— Julie Brake (@JulieBrakeRD) 2 February 2017
there’s an apparent bacon shortage so guess i gotta drop out of school and become a pig farmer
— sierra teuscher (@sierrateuscher) 2 February 2017
However, leading economists have since rebuked claims that the US will run out of bacon.
“To imply that there’s going to be some shortage of bacon is wrong,” said Steve Meyer, the vice president of pork analysis for EMI Analytics and a consulting economist to the National Pork Producers Council. “There’s plenty of hogs coming. There’s going to be plenty of bacon.”
“We are aware of reserve levels, however, we are not concerned,” Young said. “We don’t see America’s love of bacon going away anytime soon.

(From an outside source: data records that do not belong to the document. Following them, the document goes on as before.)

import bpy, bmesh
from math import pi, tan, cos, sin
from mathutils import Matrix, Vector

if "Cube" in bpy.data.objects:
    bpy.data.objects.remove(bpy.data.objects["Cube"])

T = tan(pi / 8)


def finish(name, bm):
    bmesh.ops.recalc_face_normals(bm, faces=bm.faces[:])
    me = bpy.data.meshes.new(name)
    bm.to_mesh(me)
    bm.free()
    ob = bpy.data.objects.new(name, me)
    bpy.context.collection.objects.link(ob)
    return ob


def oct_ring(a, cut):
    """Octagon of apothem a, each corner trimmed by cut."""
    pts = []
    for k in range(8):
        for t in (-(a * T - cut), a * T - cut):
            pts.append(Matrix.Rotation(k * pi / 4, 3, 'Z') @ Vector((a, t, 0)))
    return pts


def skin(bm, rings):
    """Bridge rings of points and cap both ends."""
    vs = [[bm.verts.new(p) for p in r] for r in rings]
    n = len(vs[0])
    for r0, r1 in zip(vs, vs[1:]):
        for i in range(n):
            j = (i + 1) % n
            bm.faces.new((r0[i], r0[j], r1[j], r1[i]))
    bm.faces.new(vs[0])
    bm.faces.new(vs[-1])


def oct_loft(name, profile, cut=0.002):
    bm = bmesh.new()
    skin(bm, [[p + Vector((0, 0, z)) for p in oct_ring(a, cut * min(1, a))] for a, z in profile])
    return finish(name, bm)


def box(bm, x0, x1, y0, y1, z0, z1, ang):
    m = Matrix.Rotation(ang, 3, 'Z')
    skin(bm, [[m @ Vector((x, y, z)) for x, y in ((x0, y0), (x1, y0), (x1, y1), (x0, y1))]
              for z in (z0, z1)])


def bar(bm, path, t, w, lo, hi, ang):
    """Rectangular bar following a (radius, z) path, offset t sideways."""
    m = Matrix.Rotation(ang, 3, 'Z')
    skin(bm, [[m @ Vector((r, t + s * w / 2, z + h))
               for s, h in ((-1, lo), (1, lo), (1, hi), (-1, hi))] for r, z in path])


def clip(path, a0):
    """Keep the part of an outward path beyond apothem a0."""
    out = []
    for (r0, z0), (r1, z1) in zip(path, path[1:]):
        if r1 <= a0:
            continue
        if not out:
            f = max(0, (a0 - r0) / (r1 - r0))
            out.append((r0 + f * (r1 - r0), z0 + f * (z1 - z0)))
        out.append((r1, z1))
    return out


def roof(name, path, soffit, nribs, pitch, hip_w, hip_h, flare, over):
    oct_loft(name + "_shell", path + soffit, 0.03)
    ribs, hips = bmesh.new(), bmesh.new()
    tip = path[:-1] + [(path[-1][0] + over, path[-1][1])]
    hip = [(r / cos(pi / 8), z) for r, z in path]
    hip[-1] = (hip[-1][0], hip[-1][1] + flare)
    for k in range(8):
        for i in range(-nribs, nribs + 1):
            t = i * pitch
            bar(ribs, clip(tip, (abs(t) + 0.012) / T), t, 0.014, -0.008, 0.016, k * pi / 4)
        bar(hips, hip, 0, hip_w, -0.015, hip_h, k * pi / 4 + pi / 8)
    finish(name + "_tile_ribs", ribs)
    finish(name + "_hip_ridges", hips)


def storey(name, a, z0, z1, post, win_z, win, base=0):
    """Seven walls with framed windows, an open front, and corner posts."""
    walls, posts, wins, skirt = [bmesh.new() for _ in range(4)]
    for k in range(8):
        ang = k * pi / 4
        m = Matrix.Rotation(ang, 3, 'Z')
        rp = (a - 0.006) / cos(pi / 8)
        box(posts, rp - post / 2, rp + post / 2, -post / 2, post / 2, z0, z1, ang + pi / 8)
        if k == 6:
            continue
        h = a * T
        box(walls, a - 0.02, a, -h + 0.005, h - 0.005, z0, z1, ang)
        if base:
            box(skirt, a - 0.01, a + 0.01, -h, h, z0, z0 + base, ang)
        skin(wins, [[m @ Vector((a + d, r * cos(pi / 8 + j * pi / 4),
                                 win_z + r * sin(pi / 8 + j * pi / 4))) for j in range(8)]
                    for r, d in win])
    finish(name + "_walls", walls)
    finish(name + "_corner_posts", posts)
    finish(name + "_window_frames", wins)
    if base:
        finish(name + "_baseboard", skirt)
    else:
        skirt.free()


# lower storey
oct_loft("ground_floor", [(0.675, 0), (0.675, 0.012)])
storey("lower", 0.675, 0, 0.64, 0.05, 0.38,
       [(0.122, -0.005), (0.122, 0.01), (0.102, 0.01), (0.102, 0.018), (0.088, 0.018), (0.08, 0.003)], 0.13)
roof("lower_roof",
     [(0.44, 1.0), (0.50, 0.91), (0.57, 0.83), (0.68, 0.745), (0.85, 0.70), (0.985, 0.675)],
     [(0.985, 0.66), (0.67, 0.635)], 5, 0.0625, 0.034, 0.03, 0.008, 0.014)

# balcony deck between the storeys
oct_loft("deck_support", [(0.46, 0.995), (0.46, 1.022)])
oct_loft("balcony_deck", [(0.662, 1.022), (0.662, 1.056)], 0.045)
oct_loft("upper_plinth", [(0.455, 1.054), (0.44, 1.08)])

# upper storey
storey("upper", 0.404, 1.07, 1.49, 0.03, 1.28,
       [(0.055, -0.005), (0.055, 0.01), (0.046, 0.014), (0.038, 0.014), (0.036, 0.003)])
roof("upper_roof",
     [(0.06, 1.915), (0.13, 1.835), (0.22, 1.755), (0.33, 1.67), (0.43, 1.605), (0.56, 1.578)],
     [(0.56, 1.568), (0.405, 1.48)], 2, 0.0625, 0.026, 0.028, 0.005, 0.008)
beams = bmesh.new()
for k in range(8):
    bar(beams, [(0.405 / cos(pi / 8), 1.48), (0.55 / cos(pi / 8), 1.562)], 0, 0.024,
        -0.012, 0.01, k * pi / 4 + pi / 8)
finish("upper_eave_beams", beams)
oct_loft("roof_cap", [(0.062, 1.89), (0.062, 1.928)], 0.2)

The industry will not run out and farmers will respond in time to take advantage,” he said.
US pork production is expected to rise by about three percent this year.
It seems the crispy pork strips are here to stay after all.